> [Work to be completed]:
Return each line of the entries that holds the string "turned".

> [Available data]:
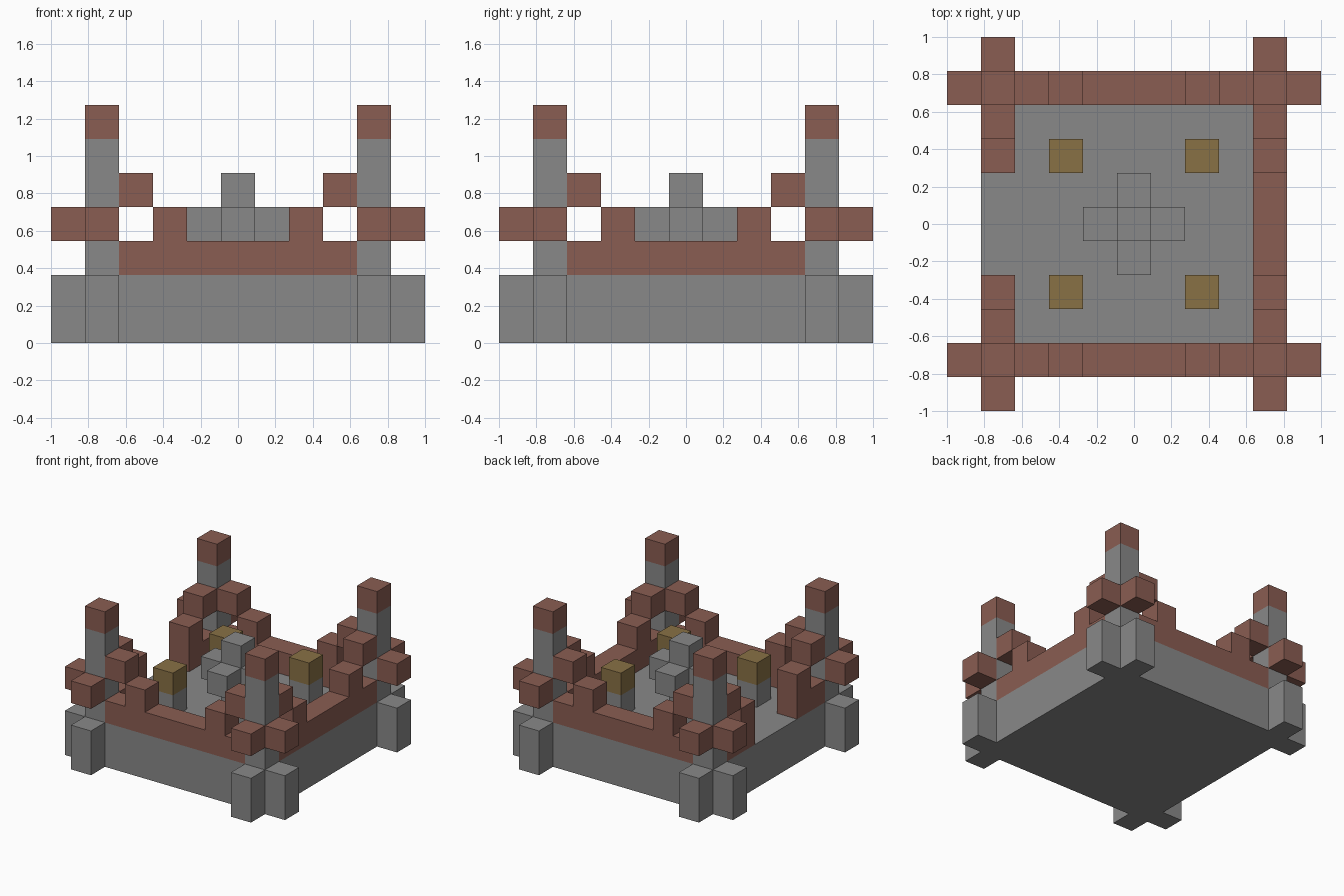
import bpy
import bmesh
from mathutils import Matrix, Vector

cube = bpy.data.objects.get("Cube")
if cube:
    bpy.data.objects.remove(cube, do_unlink=True)

U = 2 / 11  # edge of one block; the plan is eleven blocks wide


def material(name, colour):
    mat = bpy.data.materials.new(name)
    mat.use_nodes = True
    mat.diffuse_color = (*colour, 1)
    mat.node_tree.nodes["Principled BSDF"].inputs["Base Color"].default_value = (*colour, 1)
    return mat


stone = material("grey stone", (0.25, 0.25, 0.25))
brick = material("red brick", (0.255, 0.11, 0.085))
gold = material("dull gold", (0.25, 0.165, 0.06))


def blocks(name, mat, boxes):
    """One object from boxes given as (centre x, centre y, size x, size y, bottom, top)."""
    bm = bmesh.new()
    for x, y, sx, sy, low, high in boxes:
        place = Matrix.Translation(Vector((x, y, (low + high) / 2)) * U)
        scale = Matrix.Diagonal((sx * U, sy * U, (high - low) * U, 1))
        bmesh.ops.create_cube(bm, size=1, matrix=place @ scale)
    mesh = bpy.data.meshes.new(name)
    bm.to_mesh(mesh)
    bm.free()
    mesh.materials.append(mat)
    obj = bpy.data.objects.new(name, mesh)
    bpy.context.collection.objects.link(obj)
    return obj


def turned(along, out, low, high, side):
    """A single block on one wall, placed along it and outward from the centre."""
    x, y = {"front": (along, -out), "back": (along, out),
            "left": (out, along), "right": (-out, along)}[side]
    return (x, y, 1, 1, low, high)


# Solid base and floor
blocks("base", stone, [(0, 0, 9, 9, 0, 2)])

# Corner towers, with buttresses and projecting brick blocks on both outer faces
for sx, x_name in ((1, "left"), (-1, "right")):
    for sy, y_name in ((1, "back"), (-1, "front")):
        corner = f"{y_name}_{x_name}"
        outer = [(5 * sx, 4 * sy), (4 * sx, 5 * sy)]
        blocks(f"{corner}_tower", stone, [(4 * sx, 4 * sy, 1, 1, 2, 6)])
        blocks(f"{corner}_tower_cap", brick, [(4 * sx, 4 * sy, 1, 1, 6, 7)])
        blocks(f"{corner}_buttresses", stone, [(x, y, 1, 1, 0, 2) for x, y in outer])
        blocks(f"{corner}_brackets", brick, [(x, y, 1, 1, 3, 4) for x, y in outer])

        # Courtyard lamp posts
        blocks(f"{corner}_lamp_post", stone, [(2 * sx, 2 * sy, 1, 1, 2, 3)])
        blocks(f"{corner}_lamp", gold, [(2 * sx, 2 * sy, 1, 1, 3, 4)])

# Parapet walls, the right one open in the middle as a gateway
blocks("front_wall", brick, [(0, -4, 7, 1, 2, 3)])
blocks("back_wall", brick, [(0, 4, 7, 1, 2, 3)])
blocks("left_wall", brick, [(4, 0, 1, 7, 2, 3)])
blocks("right_wall", brick, [(-4, s * 2.5, 1, 2, 2, 3) for s in (-1, 1)])

# Merlons on the walls and raised blocks against the towers
for side in ("front", "back", "left", "right"):
    blocks(f"{side}_merlons", brick, [turned(s * 2, 4, 3, 4, side) for s in (-1, 1)])
    blocks(f"{side}_tower_blocks", brick, [turned(s * 3, 4, 4, 5, side) for s in (-1, 1)])

# Courtyard centrepiece: a post with four arms
blocks("centre_post", stone, [(0, 0, 1, 1, 2, 5)])
blocks("centre_arms", stone, [turned(0, 1, 3, 4, side)
                              for side in ("front", "back", "left", "right")])
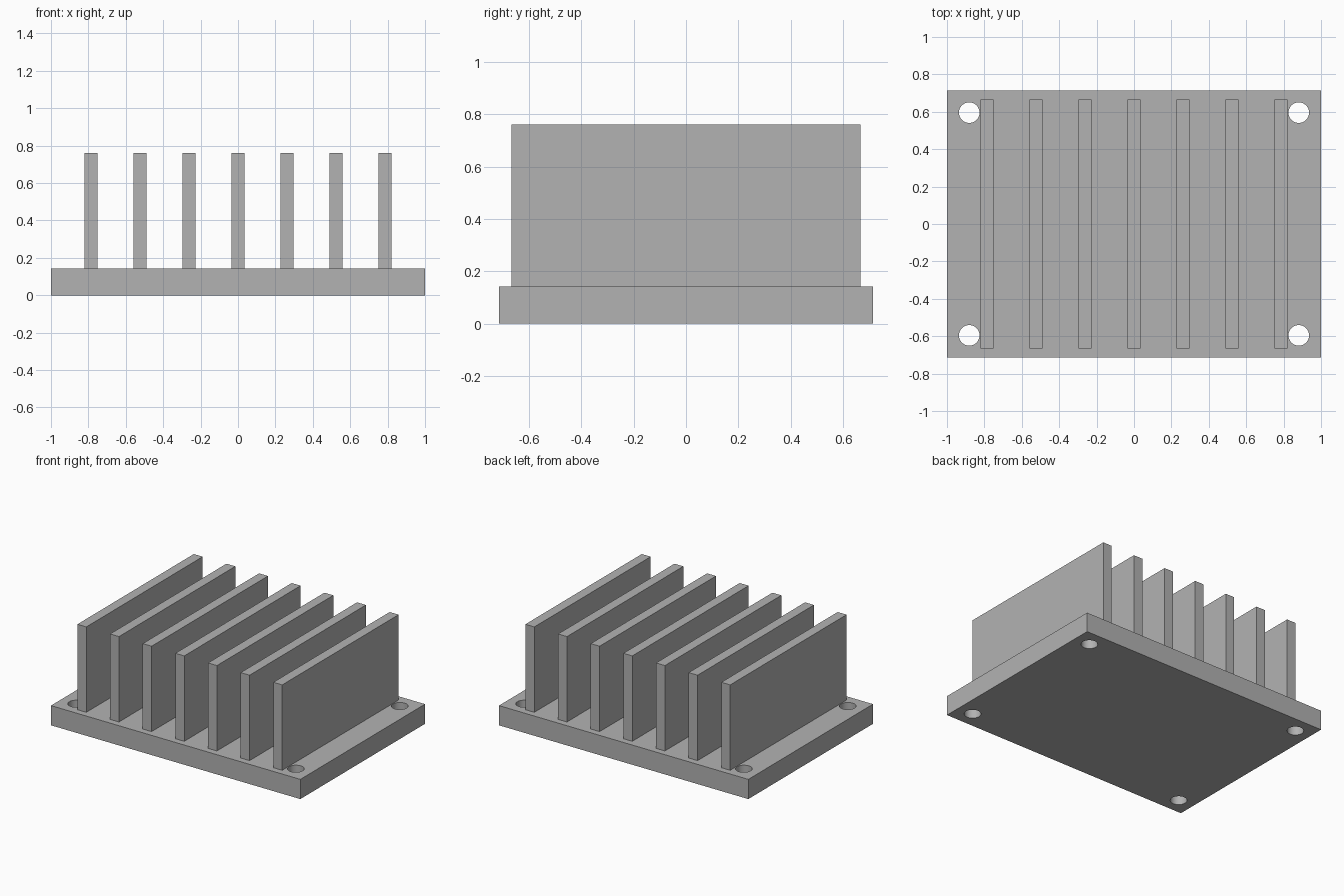
import bpy
import math

if "Cube" in bpy.data.objects:
    bpy.data.objects.remove(bpy.data.objects["Cube"], do_unlink=True)

# Real proportions, scaled so the plate is 2 long
U = 2 / 84
PLATE = (84 * U, 60 * U, 6 * U)
FIN = (3 * U, 56 * U, 26 * U)
FIN_COUNT, FIN_PITCH = 7, 11 * U
HOLE_X, HOLE_Y, HOLE_RADIUS = 37 * U, 25 * U, 0.055

grey = bpy.data.materials.new("aluminium grey")
grey.use_nodes = True
colour = (0.448, 0.448, 0.448, 1)
grey.diffuse_color = colour
grey.node_tree.nodes["Principled BSDF"].inputs["Base Color"].default_value = colour


def box(name, size, x, bottom):
    """Box of the given size, standing at height bottom."""
    bpy.ops.mesh.primitive_cube_add(size=1, location=(x, 0, bottom + size[2] / 2))
    obj = bpy.context.object
    obj.name = name
    obj.scale = size
    bpy.ops.object.transform_apply(location=False, rotation=False, scale=True)
    obj.data.materials.append(grey)
    return obj


# Base plate with four corner mounting holes
plate = box("base_plate", PLATE, 0, 0)
for sx in (-1, 1):
    for sy in (-1, 1):
        bpy.ops.mesh.primitive_cylinder_add(
            vertices=48, radius=HOLE_RADIUS, depth=PLATE[2] * 3,
            location=(sx * HOLE_X, sy * HOLE_Y, PLATE[2] / 2))
        cutter = bpy.context.object
        cutter.name = "hole_cutter"
        cutter.hide_render = True
        cutter.data.materials.append(grey)
        cut = plate.modifiers.new("mounting_hole", 'BOOLEAN')
        cut.operation = 'DIFFERENCE'
        cut.solver = 'EXACT'
        cut.object = cutter
        bpy.context.view_layer.objects.active = plate
        bpy.ops.object.modifier_apply(modifier=cut.name)
        bpy.data.objects.remove(cutter, do_unlink=True)

# Smooth hole walls, sharp rims
bpy.ops.object.select_all(action='DESELECT')
plate.select_set(True)
bpy.context.view_layer.objects.active = plate
bpy.ops.object.shade_smooth_by_angle(angle=math.radians(30))

# Row of cooling fins
for i in range(FIN_COUNT):
    x = (i - (FIN_COUNT - 1) / 2) * FIN_PITCH
    box(f"cooling_fin_{i + 1}", FIN, x, PLATE[2])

> [Written solution]:
def turned(along, out, low, high, side):
    blocks(f"{side}_merlons", brick, [turned(s * 2, 4, 3, 4, side) for s in (-1, 1)])
    blocks(f"{side}_tower_blocks", brick, [turned(s * 3, 4, 4, 5, side) for s in (-1, 1)])
blocks("centre_arms", stone, [turned(0, 1, 3, 4, side)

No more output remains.